Given information section start

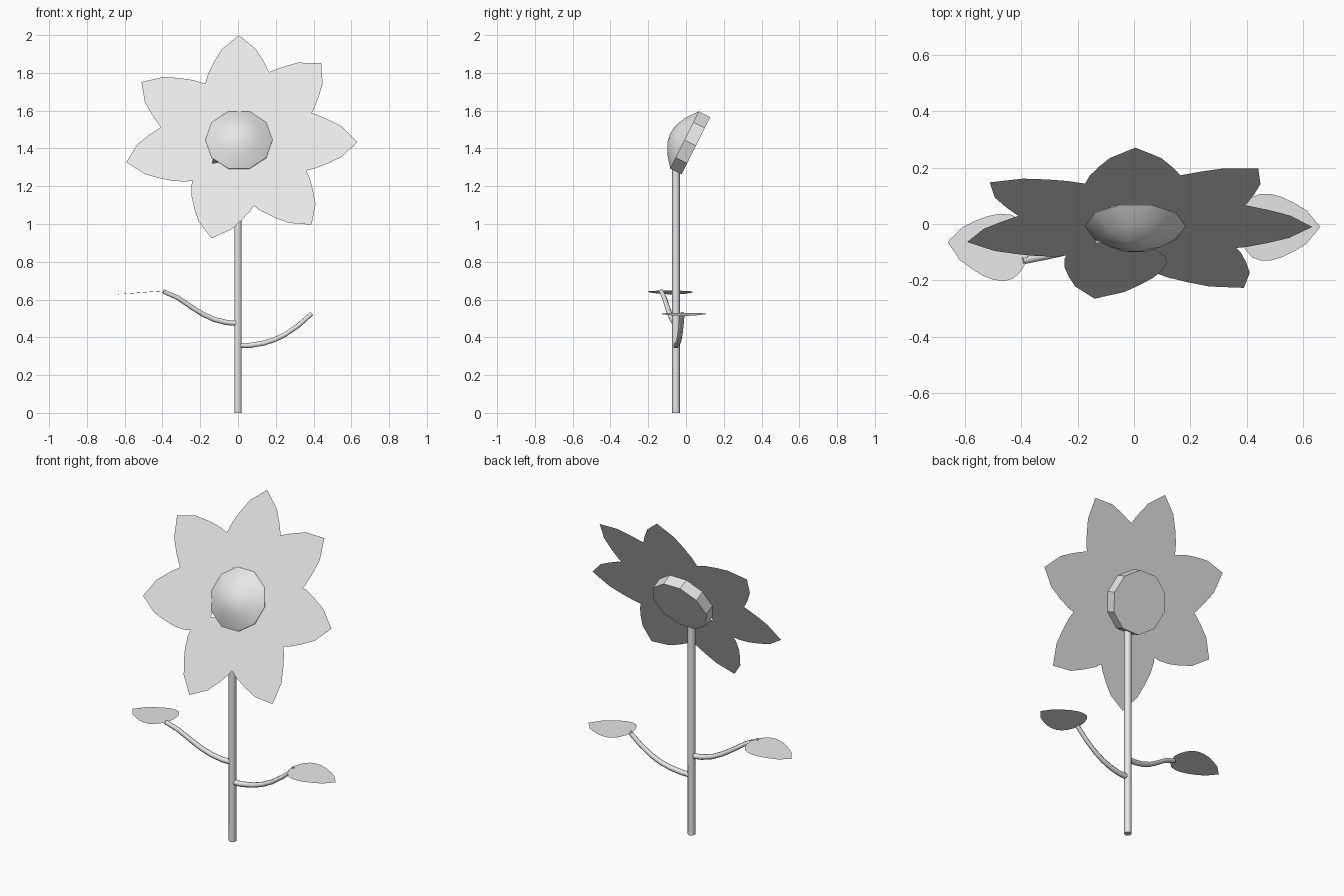
import bpy, bmesh
from math import sin, cos, radians, pi
from mathutils import Matrix, Vector

if "Cube" in bpy.data.objects:
    bpy.data.objects.remove(bpy.data.objects["Cube"])

grey = bpy.data.materials.new("light grey")
grey.use_nodes = True
grey.diffuse_color = (0.8, 0.8, 0.8, 1)
grey.node_tree.nodes["Principled BSDF"].inputs["Base Color"].default_value = (0.8, 0.8, 0.8, 1)

# Flower head frame: local z points out of the face, leaning up
HEAD = Matrix.Translation((0.005, -0.008, 1.445)) @ Matrix.Rotation(radians(63.5), 4, "X")


def add_mesh(name, bm, matrix):
    mesh = bpy.data.meshes.new(name)
    bm.to_mesh(mesh)
    bm.free()
    mesh.materials.append(grey)
    obj = bpy.data.objects.new(name, mesh)
    obj.matrix_world = matrix
    bpy.context.collection.objects.link(obj)


def ring(bm, sides, radius, z, start=0.0):
    """Circle of vertices at height z."""
    angles = [start + 2 * pi * k / sides for k in range(sides)]
    return [bm.verts.new((radius * cos(a), radius * sin(a), z)) for a in angles]


def bridge(bm, low, high, smooth):
    """Quads between two rings."""
    for k in range(len(low)):
        n = (k + 1) % len(low)
        bm.faces.new((low[k], low[n], high[n], high[k])).smooth = smooth


def prism(name, matrix, sides, radius, z0, z1, start=0.0, smooth=False):
    bm = bmesh.new()
    low = ring(bm, sides, radius, z0, start)
    high = ring(bm, sides, radius, z1, start)
    bridge(bm, low, high, smooth)
    bm.faces.new(low[::-1])
    bm.faces.new(high)
    add_mesh(name, bm, matrix)


# Half outline shared by petals and leaves: (distance along, half width)
OUTLINE = [(0, 0), (0.015, 0.07), (0.04, 0.12), (0.08, 0.162), (0.13, 0.18),
           (0.195, 0.18), (0.265, 0.162), (0.335, 0.131), (0.41, 0.09), (0.493, 0)]


def blade(name, matrix, length, width=1.0):
    """Flat blade along local +x, rounded at the base and pointed at the tip."""
    s = length / OUTLINE[-1][0]
    lower = [(x * s, -w * width) for x, w in OUTLINE]
    upper = [(x, -y) for x, y in lower[-2:0:-1]]
    bm = bmesh.new()
    bm.faces.new([bm.verts.new((x, y, 0)) for x, y in lower + upper])
    add_mesh(name, bm, matrix)


def tube(name, points, radius, end):
    """Six-sided smooth tube through the points, narrowing to the end."""
    curve = bpy.data.curves.new(name, "CURVE")
    curve.dimensions = "3D"
    curve.bevel_depth = radius
    curve.bevel_resolution = 1
    curve.use_fill_caps = True
    spline = curve.splines.new("POLY")
    spline.points.add(len(points) - 1)
    for i, (sp, co) in enumerate(zip(spline.points, points)):
        sp.co = (*co, 1)
        sp.radius = 1 + (end - 1) * i / (len(points) - 1)
    spline.use_smooth = True
    curve.materials.append(grey)
    bpy.context.collection.objects.link(bpy.data.objects.new(name, curve))


# Seven overlapping petals: direction, tip distance, layer depth
PETALS = [(90, 0.62, 2), (46.3, 0.63, 1), (-1, 0.627, 3), (-52.4, 0.63, 5),
          (-104, 0.598, 2.6), (192.3, 0.61, 2.4), (146.3, 0.62, 2.2)]
for i, (angle, tip, layer) in enumerate(PETALS):
    place = Matrix.Rotation(radians(angle), 4, "Z") @ Matrix.Translation((0.137, 0, -0.001 * layer))
    blade(f"petal_{i + 1}", HEAD @ place, tip - 0.137)

# Flower disc with ten flat sides
R, SIDES = 0.178, 10
prism("flower_disc", HEAD, SIDES, R, -0.068, 0)

# Smooth domed centre
bm = bmesh.new()
rings = [ring(bm, SIDES, r, h) for r, h in [(R, 0), (0.112, 0.049), (0.05, 0.076)]]
for a, b in zip(rings, rings[1:]):
    bridge(bm, a, b, True)
apex = bm.verts.new((0, 0, 0.083))
for k in range(SIDES):
    bm.faces.new((rings[-1][k], rings[-1][(k + 1) % SIDES], apex)).smooth = True
add_mesh("flower_dome", bm, HEAD)

# Hexagonal stem with a ridge at front and back
prism("stem", Matrix.Translation((0, -0.053, 0)), 6, 0.021, 0, 1.3, pi / 2, True)

# Curved branches
tube("right_branch", [(0, -0.053, 0.475), (-0.06, -0.062, 0.478), (-0.127, -0.073, 0.495),
                      (-0.185, -0.085, 0.522), (-0.24, -0.097, 0.556),
                      (-0.32, -0.115, 0.61), (-0.395, -0.13, 0.643)], 0.016, 0.8)
tube("left_branch", [(0, -0.053, 0.357), (0.06, -0.05, 0.357), (0.13, -0.044, 0.368),
                     (0.19, -0.038, 0.386), (0.25, -0.032, 0.415),
                     (0.32, -0.026, 0.463), (0.39, -0.02, 0.525)], 0.016, 0.8)


# Nearly level leaves at the branch ends
def leaf(name, base, tip):
    base, tip = Vector(base), Vector(tip)
    x = (tip - base).normalized()
    y = Vector((0, 0, 1)).cross(x).normalized()
    turn = Matrix((x, y, x.cross(y))).transposed().to_4x4()
    blade(name, Matrix.Translation(base) @ turn, (tip - base).length, 0.655)


leaf("right_leaf", (-0.37, -0.092, 0.648), (-0.66, -0.064, 0.626))
leaf("left_leaf", (0.37, -0.012, 0.53), (0.66, -0.01, 0.513))
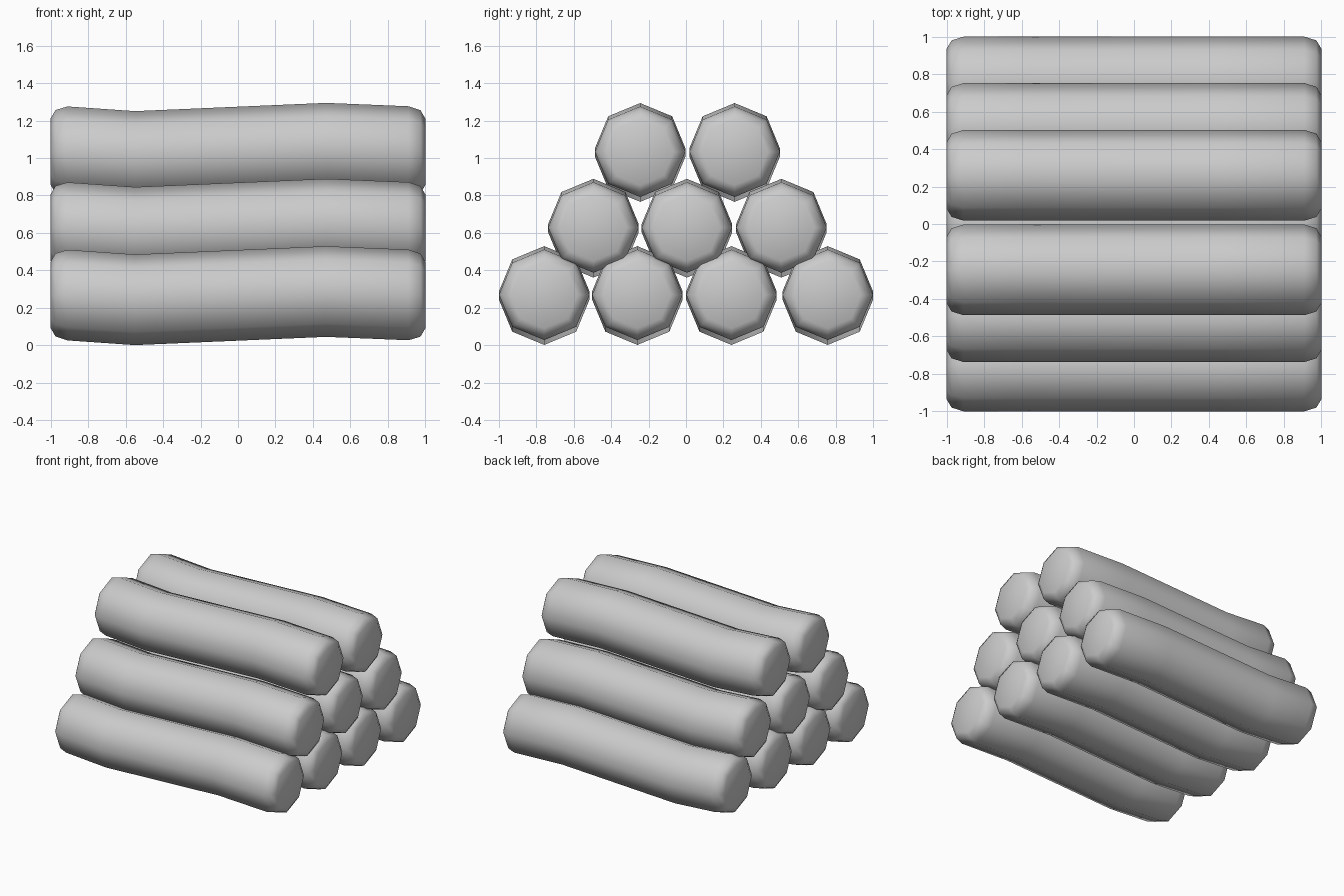
import bpy, bmesh, math

if "Cube" in bpy.data.objects:
    bpy.data.objects.remove(bpy.data.objects["Cube"])

SIDES = 8
# log profile along its length: x, centre height, radius
SECTIONS = [(-1.0, 0.269, 0.178), (-0.974, 0.269, 0.222), (-0.91, 0.268, 0.242),
            (-0.55, 0.243, 0.242), (0.47, 0.287, 0.242),
            (0.91, 0.269, 0.242), (0.974, 0.268, 0.222), (1.0, 0.268, 0.178)]


def make_log_mesh():
    bm = bmesh.new()
    rings = []
    for x, z, r in SECTIONS:
        angles = [2 * math.pi * i / SIDES for i in range(SIDES)]
        rings.append([bm.verts.new((x, r * math.cos(a), z + r * math.sin(a))) for a in angles])
    for a, b in zip(rings, rings[1:]):
        for i in range(SIDES):
            j = (i + 1) % SIDES
            bm.faces.new((a[i], a[j], b[j], b[i]))
    # flat cut ends
    bm.faces.new(rings[0])
    bm.faces.new(rings[-1])
    bmesh.ops.recalc_face_normals(bm, faces=bm.faces)
    for f in bm.faces:
        f.smooth = True
    mesh = bpy.data.meshes.new("log")
    bm.to_mesh(mesh)
    bm.free()
    return mesh


# stacked rows: lift and the y position of each log
ROWS = [("bottom", 0.0, (-0.758, -0.26, 0.243, 0.758)),
        ("middle", 0.36, (-0.495, 0.005, 0.51)),
        ("top", 0.765, (-0.245, 0.26))]

log_mesh = make_log_mesh()
for row, lift, positions in ROWS:
    for n, y in enumerate(positions, 1):
        log = bpy.data.objects.new(f"{row}_log_{n}", log_mesh)
        log.location = (0, y, lift)
        bpy.context.collection.objects.link(log)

Given information section end

Directions for this task. Could you copy the listing above exactly, without its pictures?

Solution to the exercise.
import bpy, bmesh
from math import sin, cos, radians, pi
from mathutils import Matrix, Vector

if "Cube" in bpy.data.objects:
    bpy.data.objects.remove(bpy.data.objects["Cube"])

grey = bpy.data.materials.new("light grey")
grey.use_nodes = True
grey.diffuse_color = (0.8, 0.8, 0.8, 1)
grey.node_tree.nodes["Principled BSDF"].inputs["Base Color"].default_value = (0.8, 0.8, 0.8, 1)

# Flower head frame: local z points out of the face, leaning up
HEAD = Matrix.Translation((0.005, -0.008, 1.445)) @ Matrix.Rotation(radians(63.5), 4, "X")


def add_mesh(name, bm, matrix):
    mesh = bpy.data.meshes.new(name)
    bm.to_mesh(mesh)
    bm.free()
    mesh.materials.append(grey)
    obj = bpy.data.objects.new(name, mesh)
    obj.matrix_world = matrix
    bpy.context.collection.objects.link(obj)


def ring(bm, sides, radius, z, start=0.0):
    """Circle of vertices at height z."""
    angles = [start + 2 * pi * k / sides for k in range(sides)]
    return [bm.verts.new((radius * cos(a), radius * sin(a), z)) for a in angles]


def bridge(bm, low, high, smooth):
    """Quads between two rings."""
    for k in range(len(low)):
        n = (k + 1) % len(low)
        bm.faces.new((low[k], low[n], high[n], high[k])).smooth = smooth


def prism(name, matrix, sides, radius, z0, z1, start=0.0, smooth=False):
    bm = bmesh.new()
    low = ring(bm, sides, radius, z0, start)
    high = ring(bm, sides, radius, z1, start)
    bridge(bm, low, high, smooth)
    bm.faces.new(low[::-1])
    bm.faces.new(high)
    add_mesh(name, bm, matrix)


# Half outline shared by petals and leaves: (distance along, half width)
OUTLINE = [(0, 0), (0.015, 0.07), (0.04, 0.12), (0.08, 0.162), (0.13, 0.18),
           (0.195, 0.18), (0.265, 0.162), (0.335, 0.131), (0.41, 0.09), (0.493, 0)]


def blade(name, matrix, length, width=1.0):
    """Flat blade along local +x, rounded at the base and pointed at the tip."""
    s = length / OUTLINE[-1][0]
    lower = [(x * s, -w * width) for x, w in OUTLINE]
    upper = [(x, -y) for x, y in lower[-2:0:-1]]
    bm = bmesh.new()
    bm.faces.new([bm.verts.new((x, y, 0)) for x, y in lower + upper])
    add_mesh(name, bm, matrix)


def tube(name, points, radius, end):
    """Six-sided smooth tube through the points, narrowing to the end."""
    curve = bpy.data.curves.new(name, "CURVE")
    curve.dimensions = "3D"
    curve.bevel_depth = radius
    curve.bevel_resolution = 1
    curve.use_fill_caps = True
    spline = curve.splines.new("POLY")
    spline.points.add(len(points) - 1)
    for i, (sp, co) in enumerate(zip(spline.points, points)):
        sp.co = (*co, 1)
        sp.radius = 1 + (end - 1) * i / (len(points) - 1)
    spline.use_smooth = True
    curve.materials.append(grey)
    bpy.context.collection.objects.link(bpy.data.objects.new(name, curve))


# Seven overlapping petals: direction, tip distance, layer depth
PETALS = [(90, 0.62, 2), (46.3, 0.63, 1), (-1, 0.627, 3), (-52.4, 0.63, 5),
          (-104, 0.598, 2.6), (192.3, 0.61, 2.4), (146.3, 0.62, 2.2)]
for i, (angle, tip, layer) in enumerate(PETALS):
    place = Matrix.Rotation(radians(angle), 4, "Z") @ Matrix.Translation((0.137, 0, -0.001 * layer))
    blade(f"petal_{i + 1}", HEAD @ place, tip - 0.137)

# Flower disc with ten flat sides
R, SIDES = 0.178, 10
prism("flower_disc", HEAD, SIDES, R, -0.068, 0)

# Smooth domed centre
bm = bmesh.new()
rings = [ring(bm, SIDES, r, h) for r, h in [(R, 0), (0.112, 0.049), (0.05, 0.076)]]
for a, b in zip(rings, rings[1:]):
    bridge(bm, a, b, True)
apex = bm.verts.new((0, 0, 0.083))
for k in range(SIDES):
    bm.faces.new((rings[-1][k], rings[-1][(k + 1) % SIDES], apex)).smooth = True
add_mesh("flower_dome", bm, HEAD)

# Hexagonal stem with a ridge at front and back
prism("stem", Matrix.Translation((0, -0.053, 0)), 6, 0.021, 0, 1.3, pi / 2, True)

# Curved branches
tube("right_branch", [(0, -0.053, 0.475), (-0.06, -0.062, 0.478), (-0.127, -0.073, 0.495),
                      (-0.185, -0.085, 0.522), (-0.24, -0.097, 0.556),
                      (-0.32, -0.115, 0.61), (-0.395, -0.13, 0.643)], 0.016, 0.8)
tube("left_branch", [(0, -0.053, 0.357), (0.06, -0.05, 0.357), (0.13, -0.044, 0.368),
                     (0.19, -0.038, 0.386), (0.25, -0.032, 0.415),
                     (0.32, -0.026, 0.463), (0.39, -0.02, 0.525)], 0.016, 0.8)


# Nearly level leaves at the branch ends
def leaf(name, base, tip):
    base, tip = Vector(base), Vector(tip)
    x = (tip - base).normalized()
    y = Vector((0, 0, 1)).cross(x).normalized()
    turn = Matrix((x, y, x.cross(y))).transposed().to_4x4()
    blade(name, Matrix.Translation(base) @ turn, (tip - base).length, 0.655)


leaf("right_leaf", (-0.37, -0.092, 0.648), (-0.66, -0.064, 0.626))
leaf("left_leaf", (0.37, -0.012, 0.53), (0.66, -0.01, 0.513))
import bpy, bmesh, math

if "Cube" in bpy.data.objects:
    bpy.data.objects.remove(bpy.data.objects["Cube"])

SIDES = 8
# log profile along its length: x, centre height, radius
SECTIONS = [(-1.0, 0.269, 0.178), (-0.974, 0.269, 0.222), (-0.91, 0.268, 0.242),
            (-0.55, 0.243, 0.242), (0.47, 0.287, 0.242),
            (0.91, 0.269, 0.242), (0.974, 0.268, 0.222), (1.0, 0.268, 0.178)]


def make_log_mesh():
    bm = bmesh.new()
    rings = []
    for x, z, r in SECTIONS:
        angles = [2 * math.pi * i / SIDES for i in range(SIDES)]
        rings.append([bm.verts.new((x, r * math.cos(a), z + r * math.sin(a))) for a in angles])
    for a, b in zip(rings, rings[1:]):
        for i in range(SIDES):
            j = (i + 1) % SIDES
            bm.faces.new((a[i], a[j], b[j], b[i]))
    # flat cut ends
    bm.faces.new(rings[0])
    bm.faces.new(rings[-1])
    bmesh.ops.recalc_face_normals(bm, faces=bm.faces)
    for f in bm.faces:
        f.smooth = True
    mesh = bpy.data.meshes.new("log")
    bm.to_mesh(mesh)
    bm.free()
    return mesh


# stacked rows: lift and the y position of each log
ROWS = [("bottom", 0.0, (-0.758, -0.26, 0.243, 0.758)),
        ("middle", 0.36, (-0.495, 0.005, 0.51)),
        ("top", 0.765, (-0.245, 0.26))]

log_mesh = make_log_mesh()
for row, lift, positions in ROWS:
    for n, y in enumerate(positions, 1):
        log = bpy.data.objects.new(f"{row}_log_{n}", log_mesh)
        log.location = (0, y, lift)
        bpy.context.collection.objects.link(log)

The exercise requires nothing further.